• _EXERCISE AIM_
Return the following from the records below: each line, word for word, starting with the line that contains "bpy.ops.object.modifier_apply(modifier=mod.name)" and going on through the line that contains "profile = arc(HINGE_Y, R, R, math.pi", with nothing outside that range.

• _THE DATA_
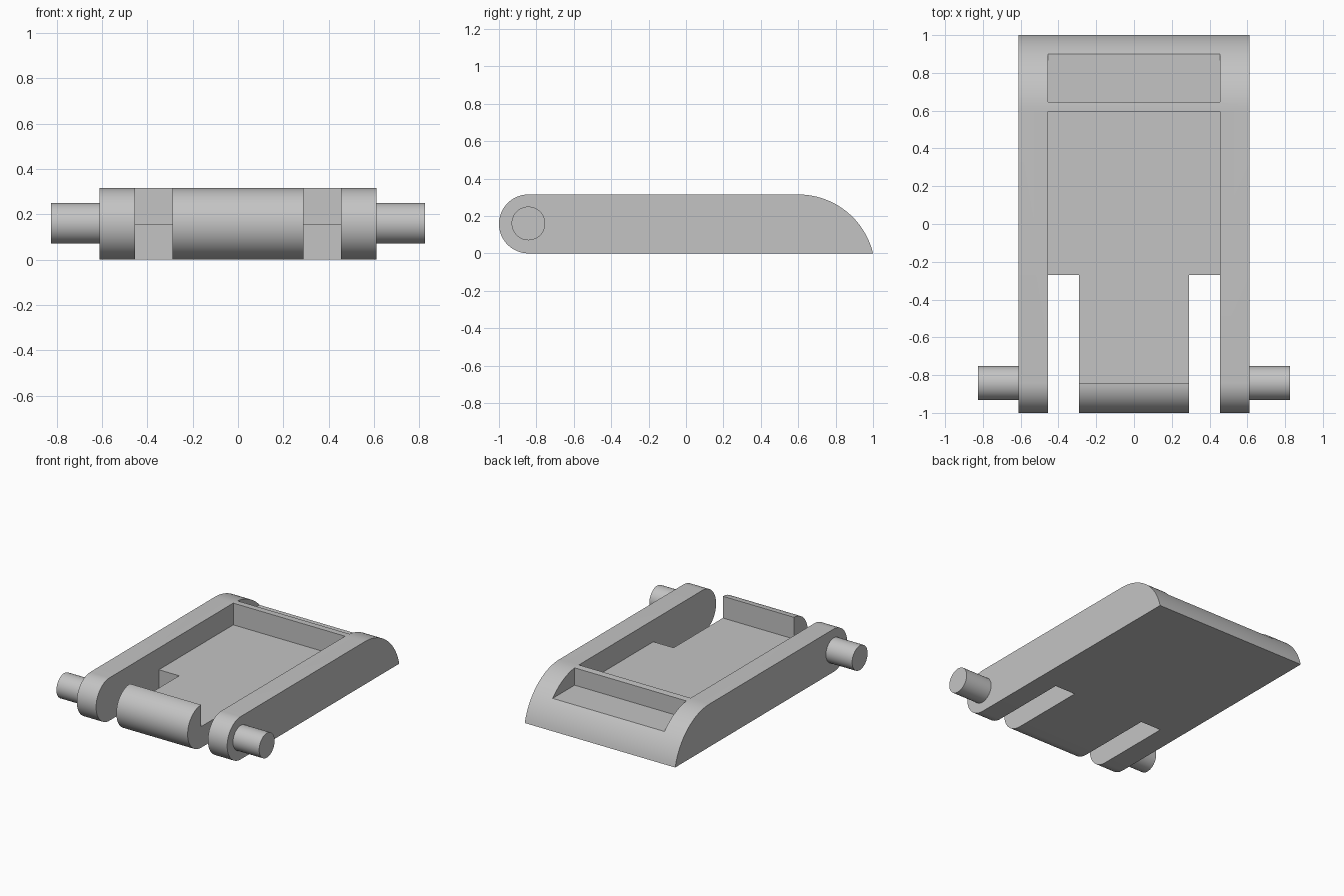
import bpy, bmesh, math
from mathutils import Matrix

if "Cube" in bpy.data.objects:
    bpy.data.objects.remove(bpy.data.objects["Cube"], do_unlink=True)

grey = bpy.data.materials.new("plain grey")
grey.use_nodes = True
colour = (0.55, 0.55, 0.55, 1)
grey.diffuse_color = colour
grey.node_tree.nodes["Principled BSDF"].inputs["Base Color"].default_value = colour

HEIGHT = 0.315
R = HEIGHT / 2            # rounded hinge end
HINGE_Y = -1 + R
HALF_W = 0.612
POCKET_X = 0.455
TONGUE_X = 0.29
ARC_Y = 0.6               # where the sloped nose begins


def add_object(name, bm):
    bmesh.ops.recalc_face_normals(bm, faces=bm.faces)
    mesh = bpy.data.meshes.new(name)
    bm.to_mesh(mesh)
    bm.free()
    mesh.materials.append(grey)
    obj = bpy.data.objects.new(name, mesh)
    bpy.context.collection.objects.link(obj)
    return obj


def activate(obj):
    bpy.ops.object.select_all(action='DESELECT')
    obj.select_set(True)
    bpy.context.view_layer.objects.active = obj


def cut_box(obj, x, y, z):
    """Cut a box given as (low, high) ranges out of an object."""
    bm = bmesh.new()
    bmesh.ops.create_cube(bm, size=1)
    for v in bm.verts:
        for i, (low, high) in enumerate((x, y, z)):
            v.co[i] = high if v.co[i] > 0 else low
    cutter = add_object("cutter", bm)
    cutter.hide_render = True
    mod = obj.modifiers.new("cut", 'BOOLEAN')
    mod.operation = 'DIFFERENCE'
    mod.solver = 'EXACT'
    mod.object = cutter
    activate(obj)
    bpy.ops.object.modifier_apply(modifier=mod.name)
    bpy.data.objects.remove(cutter, do_unlink=True)


def arc(cy, cz, r, start, end, steps):
    angles = [start + (end - start) * i / steps for i in range(steps + 1)]
    return [(cy + r * math.cos(a), cz + r * math.sin(a)) for a in angles]


# Body: side profile with round hinge end and curved nose, extruded across x
run = 1 - ARC_Y
nose_r = (run ** 2 + HEIGHT ** 2) / (2 * HEIGHT)
nose_z = HEIGHT - nose_r
profile = arc(HINGE_Y, R, R, math.pi / 2, math.pi * 1.5, 32)
profile += arc(ARC_Y, nose_z, nose_r, math.atan2(-nose_z, run), math.pi / 2, 24)

bm = bmesh.new()
face = bm.faces.new([bm.verts.new((-HALF_W, y, z)) for y, z in profile])
side = bmesh.ops.extrude_face_region(bm, geom=[face])
moved = [g for g in side["geom"] if isinstance(g, bmesh.types.BMVert)]
bmesh.ops.translate(bm, verts=moved, vec=(2 * HALF_W, 0, 0))
body = add_object("hinged_body", bm)

# Main pocket, nose pocket and the two slots beside the tongue
cut_box(body, (-POCKET_X, POCKET_X), (HINGE_Y, 0.595), (0.155, 0.5))
cut_box(body, (-POCKET_X, POCKET_X), (0.645, 1.2), (0.185, 0.5))
for low, high in ((-POCKET_X, -TONGUE_X), (TONGUE_X, POCKET_X)):
    cut_box(body, (low, high), (-1.2, -0.27), (-0.2, 0.5))
activate(body)
bpy.ops.object.shade_smooth_by_angle(angle=math.radians(25))

# Hinge pins on both outer sides
for name, sign in (("left_pin", 1), ("right_pin", -1)):
    inner, outer = HALF_W - 0.02, 0.825
    bm = bmesh.new()
    place = (Matrix.Translation((sign * (inner + outer) / 2, HINGE_Y, 0.16))
             @ Matrix.Rotation(math.pi / 2, 4, 'Y'))
    bmesh.ops.create_cone(bm, cap_ends=True, segments=48, radius1=0.09,
                          radius2=0.09, depth=outer - inner, matrix=place)
    pin = add_object(name, bm)
    activate(pin)
    bpy.ops.object.shade_smooth_by_angle(angle=math.radians(25))
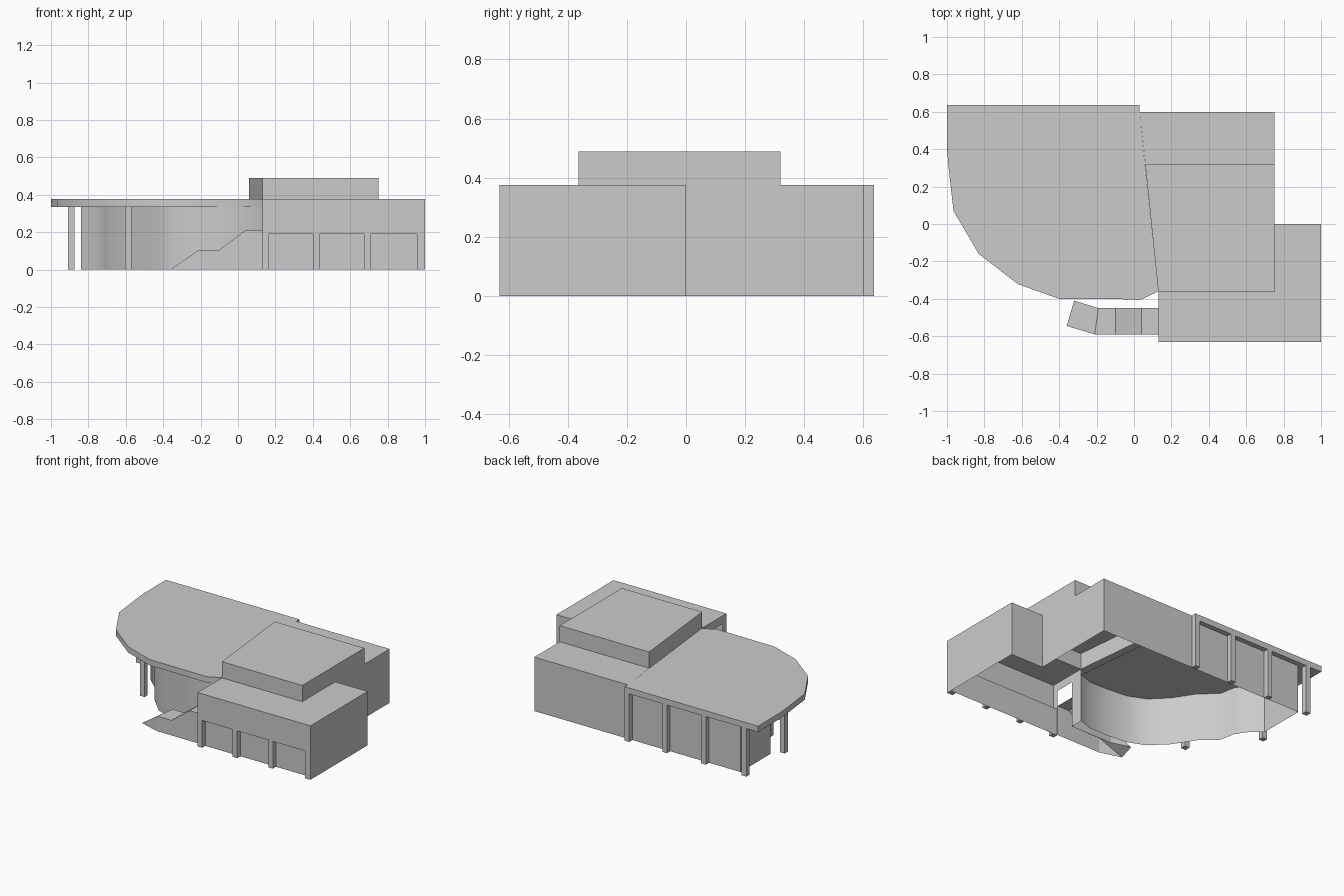
import bpy, bmesh, math

if "Cube" in bpy.data.objects:
    bpy.data.objects.remove(bpy.data.objects["Cube"])


def make(name, faces, smooth=False):
    """Object from a list of polygons (each a list of 3D points)."""
    bm = bmesh.new()
    for f in faces:
        bm.faces.new([bm.verts.new(p) for p in f])
    bmesh.ops.remove_doubles(bm, verts=bm.verts, dist=1e-4)
    bmesh.ops.recalc_face_normals(bm, faces=bm.faces)
    me = bpy.data.meshes.new(name)
    bm.to_mesh(me)
    bm.free()
    ob = bpy.data.objects.new(name, me)
    bpy.context.collection.objects.link(ob)
    if smooth:
        bpy.ops.object.select_all(action='DESELECT')
        ob.select_set(True)
        bpy.context.view_layer.objects.active = ob
        bpy.ops.object.shade_smooth_by_angle(angle=math.radians(40))
    return ob


def flat(pts, z):
    return [(x, y, z) for x, y in pts]


def walls(pts, z0, z1, closed=False):
    pairs = list(zip(pts, pts[1:] + pts[:1]))
    if not closed:
        pairs = pairs[:-1]
    return [[(*a, z0), (*b, z0), (*b, z1), (*a, z1)] for a, b in pairs]


def prism(name, pts, z0, z1, bottom=True):
    caps = [flat(pts, z1)] + ([flat(pts, z0)] if bottom else [])
    return make(name, walls(pts, z0, z1, True) + caps)


def rect(x0, x1, y0, y1):
    return [(x0, y0), (x1, y0), (x1, y1), (x0, y1)]


ROOF, SOFFIT, TOP = 0.376, 0.335, 0.489

# Hollow main building, open underneath
make("outer_walls", walls([(1, -.63), (1, 0), (.75, 0), (.75, .6), (.03, .6)], 0, ROOF))
make("flat_roof", [flat(p, ROOF) for p in (
    [(.13, -.63), (1, -.63), (1, -.363), (.75, -.363), (.13, -.363)],
    rect(.75, 1, -.363, 0),
    [(.03, .6), (.75, .6), (.75, .32), (.06, .32)])])

# Raised upper storey
prism("upper_storey", [(.13, -.363), (.75, -.363), (.75, .32), (.06, .32)],
      ROOF, TOP, bottom=False).data.update()

# Left wall with a doorway at the ramp
make("entrance_wall",
     walls([(.13, -.63), (.13, -.59)], 0, ROOF)
     + walls([(.13, -.59), (.13, -.45)], .32, ROOF)
     + walls([(.13, -.45), (.13, -.36)], 0, ROOF))

# Front arcade: lintel, soffit, recessed wall and columns
LINTEL, BACK = 0.19, -0.595
make("front_lintel", walls([(.13, -.63), (1, -.63)], LINTEL, ROOF)
     + [flat(rect(.13, 1, -.63, BACK), LINTEL)])
make("front_recessed_wall", walls([(.13, BACK), (1, BACK)], 0, LINTEL))
for x0, x1 in ((.13, .165), (.4, .435), (.675, .71), (.957, 1)):
    prism("front_column", rect(x0, x1, -.63, BACK), 0, LINTEL)

# Wide canopy roof with faceted curved edge, open where it joins the main roof
edge = [(.03, .6), (.03, .635), (-1, .635), (-1, .40), (-.99, .29), (-.965, .07),
        (-.83, -.16), (-.62, -.322), (-.4, -.4), (.04, -.403), (.13, -.36)]
make("canopy_roof", walls(edge, SOFFIT, ROOF)
     + [flat(edge, SOFFIT), flat(edge, ROOF)], smooth=True)

# Wall beneath the canopy
make("curved_wall", walls([
    (.03, .6), (-.84, .6), (-.84, .27), (-.765, .21), (-.71, .13), (-.69, .02),
    (-.58, -.08), (-.49, -.22), (-.38, -.33), (-.26, -.38), (-.1, -.395),
    (.03, -.395), (.13, -.36)], 0, SOFFIT), smooth=True)

# Canopy columns along the back and the curve
for x, y in ((.012, .617), (-.28, .617), (-.58, .617), (-.892, .617),
             (-.892, .195), (-.587, -.2)):
    prism("canopy_column", rect(x - .018, x + .018, y - .018, y + .018), 0, SOFFIT)

# Entrance ramp: (front x, front y, back x, back y, height)
stations = [(-.36, -.545, -.32, -.41, 0), (-.21, -.59, -.19, -.45, .105),
            (-.1, -.59, -.1, -.45, .105), (.04, -.59, .04, -.45, .21),
            (.13, -.59, .13, -.45, .21)]
ramp = []
for (a, b, c, d, h), (e, f, g, i, k) in zip(stations, stations[1:]):
    ramp.append([(a, b, h), (e, f, k), (g, i, k), (c, d, h)])
    for x0, y0, x1, y1 in ((a, b, e, f), (c, d, g, i)):
        side = [(x0, y0, 0), (x1, y1, 0), (x1, y1, k)]
        ramp.append(side + ([(x0, y0, h)] if h else []))
make("entrance_ramp", ramp)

• _REPLY TO THE EXERCISE_
    bpy.ops.object.modifier_apply(modifier=mod.name)
    bpy.data.objects.remove(cutter, do_unlink=True)


def arc(cy, cz, r, start, end, steps):
    angles = [start + (end - start) * i / steps for i in range(steps + 1)]
    return [(cy + r * math.cos(a), cz + r * math.sin(a)) for a in angles]


# Body: side profile with round hinge end and curved nose, extruded across x
run = 1 - ARC_Y
nose_r = (run ** 2 + HEIGHT ** 2) / (2 * HEIGHT)
nose_z = HEIGHT - nose_r
profile = arc(HINGE_Y, R, R, math.pi / 2, math.pi * 1.5, 32)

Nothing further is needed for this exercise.